Adaptation Strategies and Resilience of LOCAL Communities in the Struggling of Forest Resources

Tuesday, 12 July 2016: 11:45
Location: Hörsaal BIG 2 (Main Building)
Oral Presentation
Rita RAHMAWATI, Public Administration, Djuanda University, Bogor, Indonesia
Dudung Darusman DARUSMAN, Forest Management, Bogor Agricultural University, Bogor, Indonesia
This study aims to map the adaptation strategies of the local communities in the context of conflicts over forest resources with the government. This study was conducted on two locations: Gunung Halimun Salak National Park (GHSNP), West Java and Sungai Utik Forest, West Kalimantan, Indonesia. GHNSP is a conservation area where there is Kasepuhan community. Meanwhile,  Sungai Utik forest is the site of a cultural heritage where Dayak Iban community lives.  However, in this area there also some forest concessions (HPH).  In this study, a constructive paradigm was used. Data were collected through in-depth interviews and participant observation. Data were subjected to a qualitative analysis. Results showed that the local communities in the two sites had different adaptation strategies and resiliences. Both communities experienced very challenging events with high stress levels and  threat in the form of losing their access to control forest resources.  However, in  the context of conflict, they managed to survive.

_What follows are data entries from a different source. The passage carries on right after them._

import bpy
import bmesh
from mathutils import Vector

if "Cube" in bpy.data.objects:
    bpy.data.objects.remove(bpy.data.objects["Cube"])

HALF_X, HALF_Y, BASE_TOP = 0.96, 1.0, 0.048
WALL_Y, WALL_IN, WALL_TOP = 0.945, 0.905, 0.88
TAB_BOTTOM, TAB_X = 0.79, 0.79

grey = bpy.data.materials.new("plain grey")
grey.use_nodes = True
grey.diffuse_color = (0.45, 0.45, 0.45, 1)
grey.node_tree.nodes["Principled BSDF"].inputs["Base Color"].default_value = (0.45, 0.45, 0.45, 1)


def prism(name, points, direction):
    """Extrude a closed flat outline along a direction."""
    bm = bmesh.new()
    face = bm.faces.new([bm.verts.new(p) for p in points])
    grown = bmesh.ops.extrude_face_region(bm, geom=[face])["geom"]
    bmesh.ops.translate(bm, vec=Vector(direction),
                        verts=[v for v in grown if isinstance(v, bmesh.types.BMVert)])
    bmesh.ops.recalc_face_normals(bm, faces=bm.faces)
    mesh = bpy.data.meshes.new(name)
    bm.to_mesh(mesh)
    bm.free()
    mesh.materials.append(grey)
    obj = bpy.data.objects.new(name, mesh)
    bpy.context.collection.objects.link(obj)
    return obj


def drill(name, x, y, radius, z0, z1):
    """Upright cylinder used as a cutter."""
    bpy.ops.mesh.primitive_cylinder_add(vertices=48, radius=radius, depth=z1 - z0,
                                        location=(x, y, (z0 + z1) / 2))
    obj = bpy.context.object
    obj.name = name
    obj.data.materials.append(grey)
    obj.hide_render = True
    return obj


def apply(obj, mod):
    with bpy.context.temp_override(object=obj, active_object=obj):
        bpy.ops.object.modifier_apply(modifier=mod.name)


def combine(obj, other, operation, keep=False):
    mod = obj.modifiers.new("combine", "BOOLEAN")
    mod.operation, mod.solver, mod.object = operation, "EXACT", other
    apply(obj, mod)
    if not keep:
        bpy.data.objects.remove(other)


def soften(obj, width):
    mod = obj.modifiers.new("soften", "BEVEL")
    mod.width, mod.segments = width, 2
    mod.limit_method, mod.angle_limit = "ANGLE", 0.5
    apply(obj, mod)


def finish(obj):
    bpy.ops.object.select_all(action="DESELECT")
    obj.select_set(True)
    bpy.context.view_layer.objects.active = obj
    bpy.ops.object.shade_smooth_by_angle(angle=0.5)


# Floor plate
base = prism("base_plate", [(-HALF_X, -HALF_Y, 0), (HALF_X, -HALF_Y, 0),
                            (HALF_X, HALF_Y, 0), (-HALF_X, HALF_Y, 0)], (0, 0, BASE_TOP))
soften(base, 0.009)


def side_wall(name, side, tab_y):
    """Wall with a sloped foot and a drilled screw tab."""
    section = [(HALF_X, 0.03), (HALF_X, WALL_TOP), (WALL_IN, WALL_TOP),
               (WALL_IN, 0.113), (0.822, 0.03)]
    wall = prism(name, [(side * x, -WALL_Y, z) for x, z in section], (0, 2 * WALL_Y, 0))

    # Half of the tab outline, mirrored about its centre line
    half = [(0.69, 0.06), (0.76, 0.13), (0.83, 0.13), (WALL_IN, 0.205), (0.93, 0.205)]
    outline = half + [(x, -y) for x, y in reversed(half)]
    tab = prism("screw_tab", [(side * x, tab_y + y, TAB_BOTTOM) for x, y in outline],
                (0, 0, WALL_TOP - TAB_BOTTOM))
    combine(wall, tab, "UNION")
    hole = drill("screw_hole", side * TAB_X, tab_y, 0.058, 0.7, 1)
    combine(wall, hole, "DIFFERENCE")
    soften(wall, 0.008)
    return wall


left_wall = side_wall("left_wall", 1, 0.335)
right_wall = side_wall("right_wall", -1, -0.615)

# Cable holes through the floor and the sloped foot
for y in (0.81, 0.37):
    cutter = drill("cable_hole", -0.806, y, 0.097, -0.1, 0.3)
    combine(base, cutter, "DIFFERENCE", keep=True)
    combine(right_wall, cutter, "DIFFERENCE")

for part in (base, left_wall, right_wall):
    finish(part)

The resilience of Dayak Iban community came from the support of other parties (the support received from surrounding people) while the resilience of Kasepuhan community came from the ability of its individuals in maitaining relationship with other parties (social and interpersonal skills or the ability to seek outside support). The assumptions and facts found in this study supported a new theory of "Social resilience in the struggle for forest resources”. Resilience was understood as a struggle for survival. In other words,  complex social conflict might bring social resilience.